Which lines in the listing below contain "color"? Copy each of them.

_ _ _ _

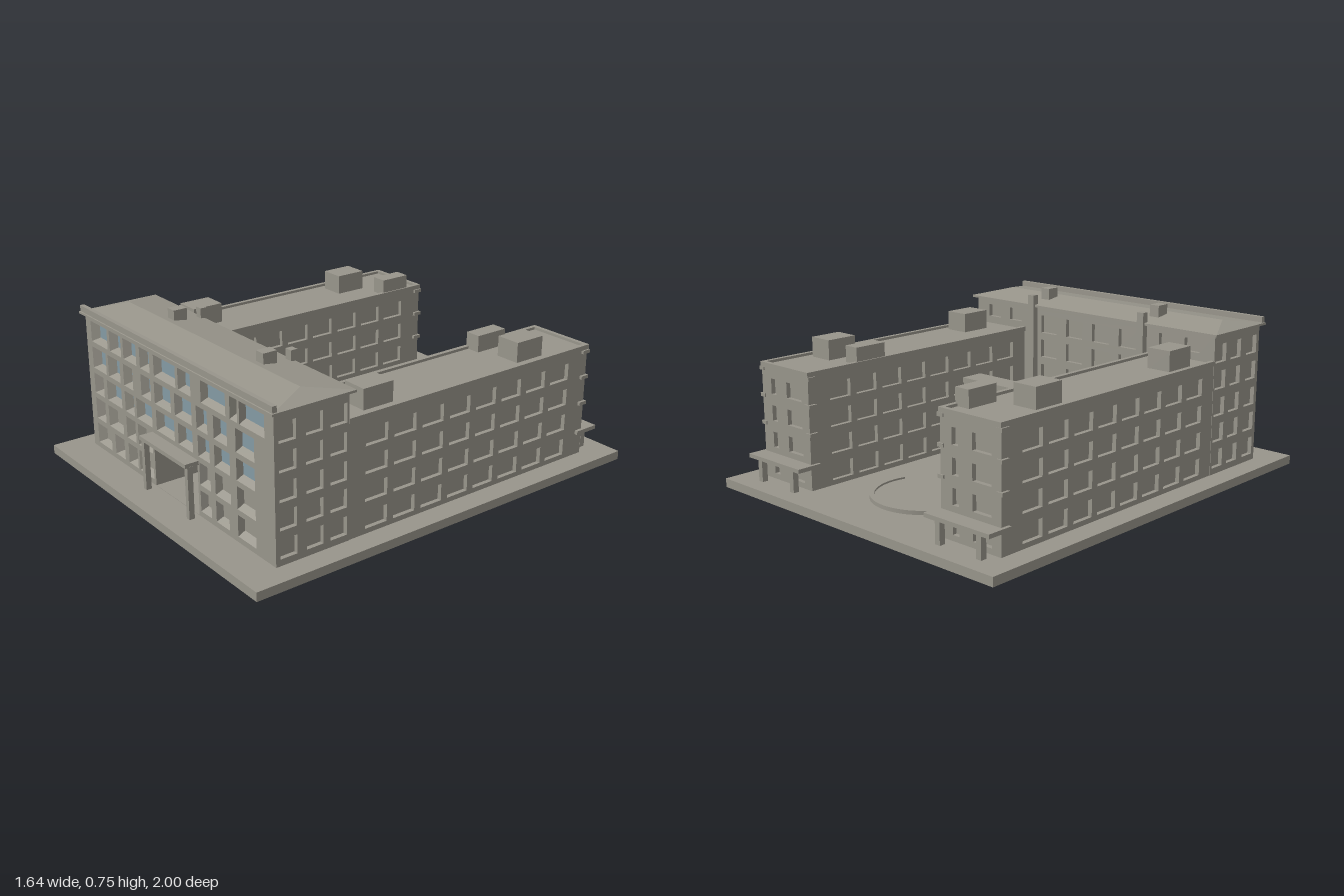
import * as THREE from 'three';
import { toCreasedNormals } from 'three/addons/utils/BufferGeometryUtils.js';

export function createModel() {
  const model = new THREE.Group();
  const concrete = new THREE.MeshStandardMaterial({ color: 0x98958b });
  concrete.name = 'concrete';
  const glass = new THREE.MeshStandardMaterial({ color: 0x849aa4 });
  glass.name = 'glass';

  const add = (name, geometry, material = concrete, parent = model) => {
    const mesh = new THREE.Mesh(geometry, material);
    mesh.name = name;
    parent.add(mesh);
    return mesh;
  };
  // Box given by its extents
  const box = (name, x0, x1, y0, y1, z0, z1) => {
    const g = new THREE.BoxGeometry(x1 - x0, y1 - y0, z1 - z0);
    g.translate((x0 + x1) / 2, (y0 + y1) / 2, (z0 + z1) / 2);
    return add(name, g);
  };
  // Flat-shaded geometry from quads, corners counter-clockwise
  const quads = (list) => {
    const pos = [];
    for (const [a, b, c, d] of list) pos.push(...a, ...b, ...c, ...a, ...c, ...d);
    const g = new THREE.BufferGeometry();
    g.setAttribute('position', new THREE.Float32BufferAttribute(pos, 3));
    g.computeVertexNormals();
    return g;
  };
  const corners = (u0, u1, v0, v1, z) => [[u0, v0, z], [u1, v0, z], [u1, v1, z], [u0, v1, z]];

  // Wall in local xy facing +z, with recessed windows
  const facade = (name, [u0, u1, v0, v1], holes, pos, rotY) => {
    const group = new THREE.Group();
    group.name = name;
    const shape = new THREE.Shape(corners(u0, u1, v0, v1, 0).map((p) => new THREE.Vector2(p[0], p[1])));
    const reveals = [], panes = [], glazed = [];
    for (const h of holes) {
      const outer = corners(h.u0, h.u1, h.v0, h.v1, 0);
      shape.holes.push(new THREE.Path(outer.map((p) => new THREE.Vector2(p[0], p[1])).reverse()));
      const [l, r, b, t] = h.inset || [0, 0, 0, 0];
      const inner = corners(h.u0 + l, h.u1 - r, h.v0 + b, h.v1 - t, -(h.depth ?? 0.02));
      if (h.depth !== 0) {
        for (let k = 0; k < 4; k++) {
          const n = (k + 1) % 4;
          reveals.push([outer[k], outer[n], inner[n], inner[k]]);
        }
      }
      if (!h.open) (h.glazed ? glazed : panes).push(inner);
    }
    add('wall', new THREE.ShapeGeometry(shape), concrete, group);
    if (reveals.length) add('windowReveals', quads(reveals), concrete, group);
    if (panes.length) add('windowPanes', quads(panes), concrete, group);
    if (glazed.length) add('windowGlass', quads(glazed), glass, group);
    group.position.set(...pos);
    group.rotation.y = rotY;
    model.add(group);
  };
  const grid = (us, w, vs, h) =>
    us.flatMap((u) => vs.map((v) => ({ u0: u - w / 2, u1: u + w / 2, v0: v - h / 2, v1: v + h / 2 })));

  // Ground slab
  box('groundSlab', -0.82, 0.82, 0, 0.04, -1, 1);

  // Front block: street facade, window spans per row
  const rows = [
    [0.555, 0.65, [-0.675, -0.53, -0.51, -0.41, -0.39, -0.28, -0.25, -0.17, -0.135, 0.035, 0.055, 0.15, 0.225, 0.4, 0.43, 0.48, 0.495, 0.66]],
    [0.43, 0.53, [-0.675, -0.555, -0.535, -0.43, -0.4, -0.32, -0.25, -0.17, -0.14, -0.01, 0.02, 0.15, 0.185, 0.265, 0.31, 0.405, 0.465, 0.59]],
    [0.31, 0.405, [-0.675, -0.59, -0.56, -0.43, -0.4, -0.32, -0.3, -0.17, -0.135, 0.01, 0.04, 0.15, 0.19, 0.275, 0.31, 0.42, 0.465, 0.59]],
    [0.185, 0.285, [-0.675, -0.59, -0.56, -0.43, -0.4, -0.32, -0.3, -0.18, 0.195, 0.275, 0.31, 0.42, 0.465, 0.59]],
    [0.065, 0.16, [-0.675, -0.55, -0.515, -0.43, -0.395, -0.315, -0.3, -0.18, 0.195, 0.275, 0.31, 0.405, 0.465, 0.59]],
  ];
  const street = [];
  rows.forEach(([v0, v1, spans], row) => {
    for (let i = 0; i < spans.length; i += 2) {
      const lean = (spans[i] + spans[i + 1]) / 2 * 0.022;
      street.push({
        u0: spans[i], u1: spans[i + 1], v0, v1, depth: 0.03, glazed: row < 3,
        inset: [0.015 - lean, 0.015 + lean, 0.018, 0.011],
      });
    }
  });
  const top = 0.68, px0 = -0.165, px1 = 0.18, pTop = 0.272;
  const portal = { u0: px0, u1: px1, v0: 0.042, v1: pTop, depth: 0.35, open: true };
  facade('streetFacade', [-0.72, 0.72, 0.04, top], [...street, portal], [0, 0, 0.84], 0);

  // Front block: courtyard facade and end walls
  const floors5 = [0.11, 0.23, 0.348, 0.47, 0.59];
  const yard = [
    ...grid([-0.24, -0.08, 0.08, 0.24], 0.1, floors5.slice(2), 0.085),
    ...grid([-0.25, 0.25], 0.09, floors5.slice(0, 2), 0.085),
    ...grid([-0.6, -0.46, 0.46, 0.6], 0.08, [0.615], 0.06),
    { u0: -px1, u1: -px0, v0: 0.042, v1: pTop, depth: 0, open: true },
  ];
  facade('courtyardFacade', [-0.72, 0.72, 0.04, top], yard, [0, 0, 0.49], Math.PI);
  for (const s of [1, -1]) {
    const ends = grid([0.78, 0.655, 0.54].map((z) => -s * z), 0.08, floors5, 0.082);
    const range = s > 0 ? [-0.84, -0.49, 0.04, top] : [0.49, 0.84, 0.04, top];
    facade('frontBlockEnd', range, ends, [s * 0.72, 0, 0], s * Math.PI / 2);
  }

  // Hipped roof, eaves and street parapet
  box('eaves', -0.74, 0.74, 0.672, 0.682, 0.47, 0.86);
  const e = corners(-0.74, 0.74, 0.86, 0.47, 0).map(([x, z]) => [x, 0.682, z]);
  const r0 = [-0.64, 0.71, 0.66], r1 = [0.64, 0.71, 0.66];
  add('hippedRoof', quads([
    [e[0], e[1], r1, r0], [e[2], e[3], r0, r1], [e[1], e[2], r1, r1], [e[3], e[0], r0, r0],
  ].map((q) => q)));
  box('streetParapet', -0.735, 0.735, 0.68, 0.71, 0.835, 0.855);
  for (const x of [-0.333, 0.333]) {
    box('chimney', x - 0.025, x + 0.025, 0.67, 0.75, 0.565, 0.63);
    box('wallFlue', x - 0.018, x + 0.018, 0.04, 0.73, 0.46, 0.492);
  }

  // Entrance portico
  box('porticoBeam', -0.175, 0.19, 0.272, 0.29, 0.84, 0.905);
  for (const x of [-0.165, 0.18]) box('porticoPost', x - 0.011, x + 0.011, 0.04, 0.275, 0.87, 0.895);

  // Side wings
  const floors4 = [0.1, 0.22, 0.34, 0.46];
  const bays = Array.from({ length: 8 }, (_, i) => 0.35 - i * 0.147);
  for (const s of [1, -1]) {
    const span = (f) => (f > 0 ? [-0.49, 0.85, 0.04, 0.55] : [-0.85, 0.49, 0.04, 0.55]);
    const mirrorBox = (name, x0, x1, ...rest) => box(name, Math.min(s * x0, s * x1), Math.max(s * x0, s * x1), ...rest);
    facade('wingOuterWall', span(s), grid(bays.map((z) => -s * z), 0.113, floors4, 0.076),
      [s * 0.718, 0, 0], s * Math.PI / 2);
    facade('wingInnerWall', span(-s), grid(bays.map((z) => s * z), 0.113, floors4, 0.076),
      [s * 0.4, 0, 0], -s * Math.PI / 2);
    const c = -s * 0.56;
    facade('wingEndWall', [c - 0.16, c + 0.16, 0.04, 0.55],
      [...grid([c - 0.08], 0.035, floors4, 0.07), ...grid([c + 0.06], 0.1, floors4, 0.07)],
      [0, 0, -0.85], Math.PI);

    // Flat roof with a low rim
    mirrorBox('wingRoof', 0.41, 0.71, 0.53, 0.55, -0.84, 0.49);
    mirrorBox('roofRimInner', 0.395, 0.415, 0.54, 0.562, -0.85, 0.49);
    mirrorBox('roofRimOuter', 0.703, 0.723, 0.54, 0.562, -0.85, 0.49);
    mirrorBox('roofRimEnd', 0.395, 0.723, 0.54, 0.562, -0.855, -0.835);

    // Corner ledges
    for (const y of [0.28, 0.405, 0.525]) {
      mirrorBox('cornerLedge', 0.7, 0.73, y, y + 0.016, -0.856, -0.815);
      mirrorBox('cornerLedge', 0.388, 0.42, y, y + 0.016, -0.856, -0.815);
    }

    // Rear door canopy
    mirrorBox('rearCanopy', 0.385, 0.733, 0.14, 0.158, -0.93, -0.81);
    for (const x of [0.45, 0.67]) mirrorBox('canopyPost', x - 0.013, x + 0.013, 0.04, 0.145, -0.92, -0.893);

    // Roof plant
    mirrorBox('roofPlantRear', 0.555, 0.67, 0.54, 0.64, -0.61, -0.46);
    mirrorBox('roofPlantFront', 0.555, 0.67, 0.54, 0.64, 0.23, 0.38);
  }
  box('stairHeadLeft', 0.402, 0.475, 0.54, 0.625, -0.58, -0.42);
  box('stairHeadRight', -0.475, -0.402, 0.54, 0.625, -0.77, -0.62);

  // Courtyard bridge between the wings
  box('bridgeFloor', -0.4, 0.4, 0.225, 0.275, 0.06, 0.175);
  box('bridgeRoof', -0.4, 0.4, 0.355, 0.38, 0.06, 0.175);
  box('bridgeCore', -0.4, 0.4, 0.27, 0.36, 0.08, 0.155);
  for (let i = 0; i < 8; i++) {
    const x = -0.385 + i * 0.11;
    box('bridgeMullion', x - 0.012, x + 0.012, 0.27, 0.36, 0.063, 0.172);
  }

  // Low terrace and step in the courtyard
  box('terrace', -0.39, 0.39, 0.035, 0.052, 0.305, 0.485);
  box('terraceStep', -0.375, 0.375, 0.035, 0.046, 0.23, 0.28);

  // Round basin with a curved bench
  const basin = new THREE.CylinderGeometry(0.228, 0.228, 0.012, 48);
  basin.translate(0, 0.044, -0.55);
  add('basin', basin);
  const profile = [[0.225, 0.04], [0.245, 0.04], [0.245, 0.058], [0.225, 0.058], [0.225, 0.04]];
  const arc = 107 * Math.PI / 180;
  const bench = new THREE.LatheGeometry(profile.map((p) => new THREE.Vector2(...p)), 40, Math.PI - arc, 2 * arc);
  bench.translate(0, 0, -0.55);
  add('curvedBench', toCreasedNormals(bench, 0.5));

  return model;
}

_ _ _ _

* [Response to the task]:
  const concrete = new THREE.MeshStandardMaterial({ color: 0x98958b });
  const glass = new THREE.MeshStandardMaterial({ color: 0x849aa4 });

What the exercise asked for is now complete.